Does it work?

A sustainable agricultural system must preserve topsoil quality (organic matter, biomass) and quantity (avoid erosion), avoid pol­lu­tion (of the water by nitrate runoffs; of the air by the green-house gases CO2 and nitrous oxide, N2O). But meeting all these criteria is not enough: if this environmentally sustainable food production is prohibitively expensive, it will be a commercial failure (and bank­ruptcy is not sustainable). So yields are important too.

Sustainability outcomes

Chemical fertilization systems feed the crop, whereas organic systems feed the top­soil (or let nature do it), which in turn feeds the crop. The latter thus has a topsoil richer in organic matter (thereby darker), as shown in the image on the right. (This is why the table below claims that topsoil quality is somewhat irrele­vant to con­ventional systems.)

Moreover, nutrients (nitrogen, phosphorus, potassium) in syn­thetic form are re­leased faster than with compost, manure or legumes. There is thus a greater risk that these will end up in ground­water or rivers rather than in the plant: both a waste of money and a source of pollution. Fertilizers can also release nitrous oxide (N2O), a very potent green-house gas, and their production requires natural gas and energy — doing without them thus vastly reduces the climate impact of agriculture.

Soil from conventional (left) and an organic (right) fields.
Soil from conventional (left) and organic (right) fields (source: Rodale Institute)

Corn in drought: with and without legumes.
Corn in drought: with and without legumes
(source: Rodale Institute)

According to the Rodale Institute, organic systems are more resilient: "Organic corn yields were 31% higher than con­ven­tional in years of drought [better than] genetically engineered 'drought tolerant' varieties which saw increases of only 6.7% to 13.3%". The image on the left shows that con­ventional corn (right) is suffering from hydric stress during a drought, unlike corn grown with legumes (left).

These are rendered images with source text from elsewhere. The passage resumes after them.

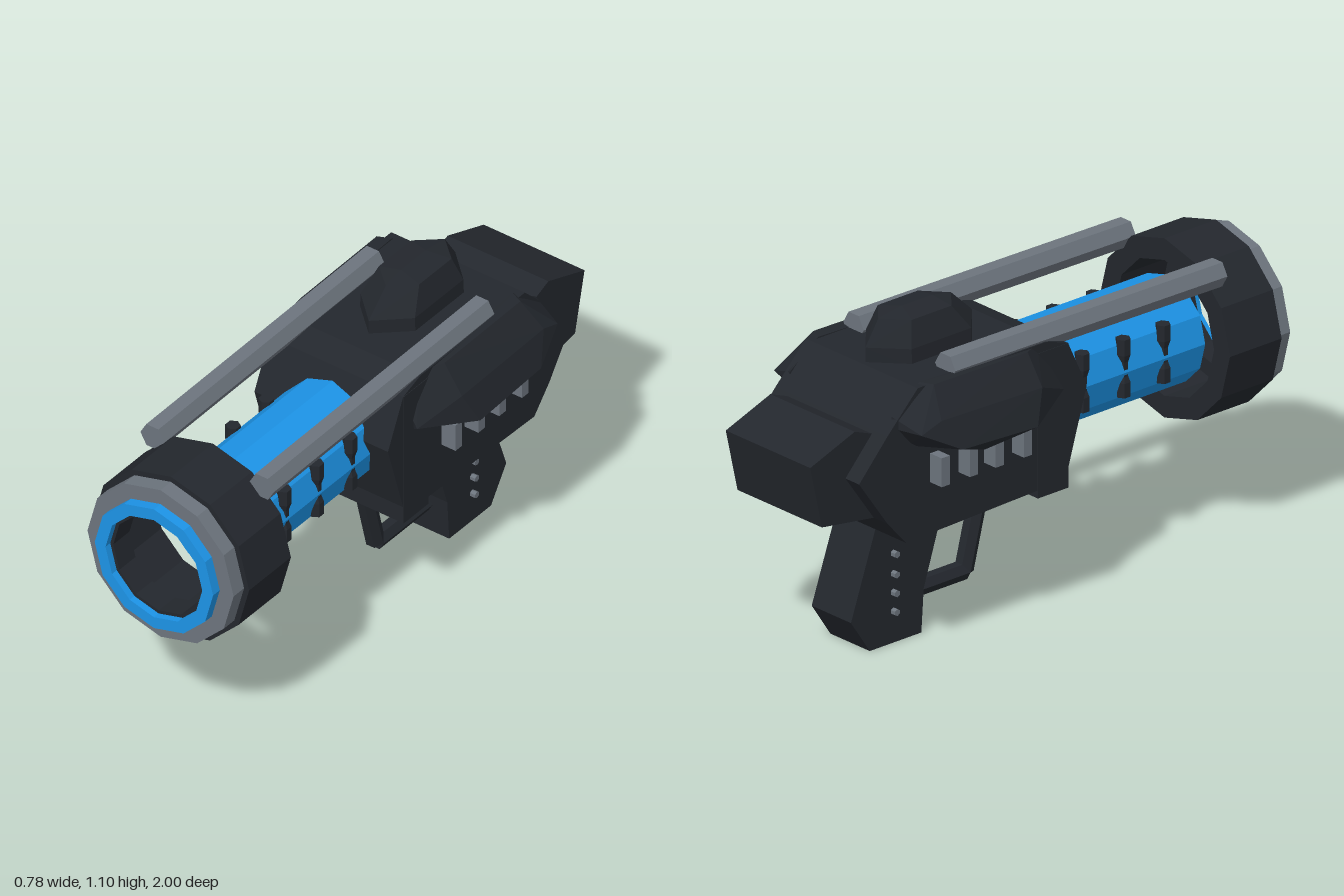
import * as THREE from 'three';
import { ConvexGeometry } from 'three/addons/geometries/ConvexGeometry.js';

const paint = (color) => new THREE.MeshStandardMaterial({ color, flatShading: true });

export function createModel() {
  const model = new THREE.Group();
  const dark = paint(0x23272d), grey = paint(0x6c747d), blue = paint(0x1c93e6);
  const AXIS = 0.695; // height of the barrel axis

  const add = (name, geometry, material, x = 0, y = 0, z = 0) => {
    const mesh = new THREE.Mesh(geometry, material);
    mesh.name = name;
    mesh.position.set(x, y, z);
    model.add(mesh);
    return mesh;
  };

  // Side profile given as [z, y] points, extruded across x
  const slab = (name, points, width, material) => {
    const shape = new THREE.Shape(points.map(([z, y]) => new THREE.Vector2(z, y)));
    const g = new THREE.ExtrudeGeometry(shape, { depth: width, bevelEnabled: false });
    g.translate(0, 0, -width / 2).rotateY(-Math.PI / 2);
    return add(name, g, material);
  };

  // Twelve-sided part turned around the barrel axis, from [radius, z] points
  const turned = (name, points, material) => {
    const g = new THREE.LatheGeometry(points.map(([r, z]) => new THREE.Vector2(r, z)), 12);
    return add(name, g.rotateX(Math.PI / 2), material, 0, AXIS, 0);
  };

  // Straight bar between two points
  const bar = (name, a, b, radius, sides, material) => {
    const from = new THREE.Vector3(...a), to = new THREE.Vector3(...b);
    const dir = to.clone().sub(from);
    const g = new THREE.CylinderGeometry(radius, radius, dir.length(), sides);
    g.rotateY(Math.PI / 2);
    const mesh = add(name, g, material);
    mesh.position.copy(from).add(to).multiplyScalar(0.5);
    mesh.quaternion.setFromUnitVectors(new THREE.Vector3(0, 1, 0), dir.normalize());
    return mesh;
  };

  // Main body, collar and rear block
  slab('body', [[0.04, 0.92], [-0.05, 0.95], [-0.6, 0.95], [-0.73, 0.82], [-0.85, 0.69],
    [-0.73, 0.52], [-0.65, 0.43], [0.03, 0.45], [0.12, 0.75]], 0.53, dark);
  slab('frontCollar', [[0.04, 0.42], [0.04, 0.92], [-0.09, 0.92], [-0.09, 0.42]], 0.534, dark);
  slab('rearBlock', [[-0.7, 0.515], [-0.95, 0.55], [-1, 0.77], [-0.81, 0.84], [-0.68, 0.79]], 0.4, dark);

  // Barrel
  turned('barrel', [[0, -0.05], [0.182, -0.05], [0.182, 0.7], [0, 0.7]], blue);

  // Hollow muzzle rings
  turned('muzzleRing', [[0.235, 0.69], [0.31, 0.69], [0.31, 0.91], [0.235, 0.91], [0.235, 0.69]], dark);
  turned('muzzleRim', [[0.2, 0.9], [0.29, 0.9], [0.29, 0.965], [0.2, 0.965], [0.2, 0.9]], grey);
  turned('muzzleLip', [[0.192, 0.96], [0.235, 0.96], [0.235, 1], [0.192, 1], [0.192, 0.96]], blue);
  turned('muzzleLiner', [[0.18, 0.89], [0.235, 0.89], [0.2, 0.975], [0.18, 0.975], [0.18, 0.89]], dark);

  // Faceted cap on top
  const cap = [];
  const hexagon = (rx, front, back, inset, y) => {
    for (const [x, z] of [[0, front], [rx, front - inset], [rx, back + inset], [0, back],
      [-rx, back + inset], [-rx, front - inset]]) cap.push(new THREE.Vector3(x, y, z));
  };
  hexagon(0.11, -0.13, -0.585, 0.1, 0.94);
  hexagon(0.108, -0.13, -0.585, 0.1, 1.0);
  hexagon(0.08, -0.22, -0.53, 0.07, 1.085);
  cap.push(new THREE.Vector3(0, 1.1, -0.3), new THREE.Vector3(0, 1.1, -0.43));
  add('topCap', new ConvexGeometry(cap), dark);

  // Paired parts
  const podPoints = [
    [0.24, 0.82, -0.02], [0.24, 0.94, -0.07], [0.24, 0.955, -0.57], [0.24, 0.87, -0.69],
    [0.24, 0.83, -0.69], [0.24, 0.75, -0.62], [0.24, 0.69, -0.37], [0.24, 0.74, -0.03],
    [0.29, 0.78, 0], [0.285, 0.95, -0.15], [0.285, 0.955, -0.55], [0.355, 0.85, -0.15],
    [0.355, 0.86, -0.58], [0.35, 0.83, -0.66], [0.39, 0.74, -0.2], [0.39, 0.755, -0.52],
    [0.325, 0.69, -0.37],
  ];
  const clipProfile = [[0, -0.1], [0.025, -0.1], [0.025, -0.05], [0.017, -0.03], [0.017, 0.02],
    [0.025, 0.045], [0.025, 0.1], [0, 0.1]].map(([r, y]) => new THREE.Vector2(r, y));

  for (const [side, s] of [['left', 1], ['right', -1]]) {
    const pod = podPoints.map(([x, y, z]) => new THREE.Vector3(s * x, y, z));
    add(side + 'Pod', new ConvexGeometry(pod), dark);

    bar(side + 'Rod', [s * 0.217, 0.95, 0.72], [s * 0.217, 0.962, -0.44], 0.048, 6, grey);

    for (const z of [-0.18, -0.3, -0.41, -0.53])
      add(side + 'Vent', new THREE.BoxGeometry(0.1, 0.1, 0.035), grey, s * 0.27, 0.66, z);

    for (const z of [0.19, 0.365, 0.535])
      add(side + 'BarrelClip', new THREE.LatheGeometry(clipProfile, 6), dark, s * 0.165, 0.71, z);
  }

  // Grip with pins through it
  slab('grip', [[-0.32, 0.46], [-0.61, 0.46], [-0.73, 0.12], [-0.65, 0], [-0.43, 0], [-0.42, 0.15]],
    0.186, dark);
  for (const y of [0.11, 0.175, 0.24, 0.31])
    bar('gripPin', [-0.113, y, -0.55], [0.113, y, -0.55], 0.012, 6, grey);

  // Trigger and guard
  slab('trigger', [[-0.3, 0.45], [-0.35, 0.45], [-0.345, 0.28], [-0.32, 0.28]], 0.035, grey);
  const guard = [[0.43, -0.33], [0.345, -0.105], [0.11, -0.165], [0.11, -0.44]];
  for (let i = 0; i < 3; i++)
    bar('triggerGuard', [0, ...guard[i]], [0, ...guard[i + 1]], 0.032, 6, dark);

  model.position.x = -0.005;
  return model;
}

Organic crops also "tolerated much higher levels of weed com­pe­ti­tion than their con­ven­tional counter­parts, while pro­ducing equi­valent yields". This is partic­ularly interesting given that a key goal of GMO crops is herbi­cide resistance, which allows to use more and more herbicide, but also creates resistant weeds.

Economic outcomes

According to the Rodale Institute 30-year study of corn and soybean: "Organic yields match conventional yields" after a tran­si­tion period. Moreover, "even without a price premium, the organic systems are com­pe­ti­tive with the conventional sys­tems." (But then why is organic food more expensive?) And if the food is grown locally, it is also cheaper to transport.

conventional integratedorganic permaculture
yield very high high lower? ??
water pollution common no
topsoil erosion high low to negative
topsoil qualitylow (and unnecessary) higher natural level

If less does not work, try none at all

When he describes how he designed his house, Amory Lovins explains that adding some insulation reduces heating costs enough to be economical, then further insulation costs more than it saves on energy. But with a lot more insulation it becomes possible to "eliminate the building's heating system and thus avoid the entire capital cost of furnace, ducts, [etc.]" and thus save money.

With agriculture, reducing the consumption of chemical fertilizers and pesticides can be economical because it will reduce yields a little (if at all) but it will also reduce costs. However, a further reduction of chemicals, the savings may not be enough to compensate the yield loss. Yet, there is the possibility that a massive reduction would work — because even if pests are back their predators (e.g. ladybugs) would thrive too, or because the soil microfauna would be healthier. This complicates the situation because doing more of what does not seem to work may work.

© Mathieu Bouville, September 2014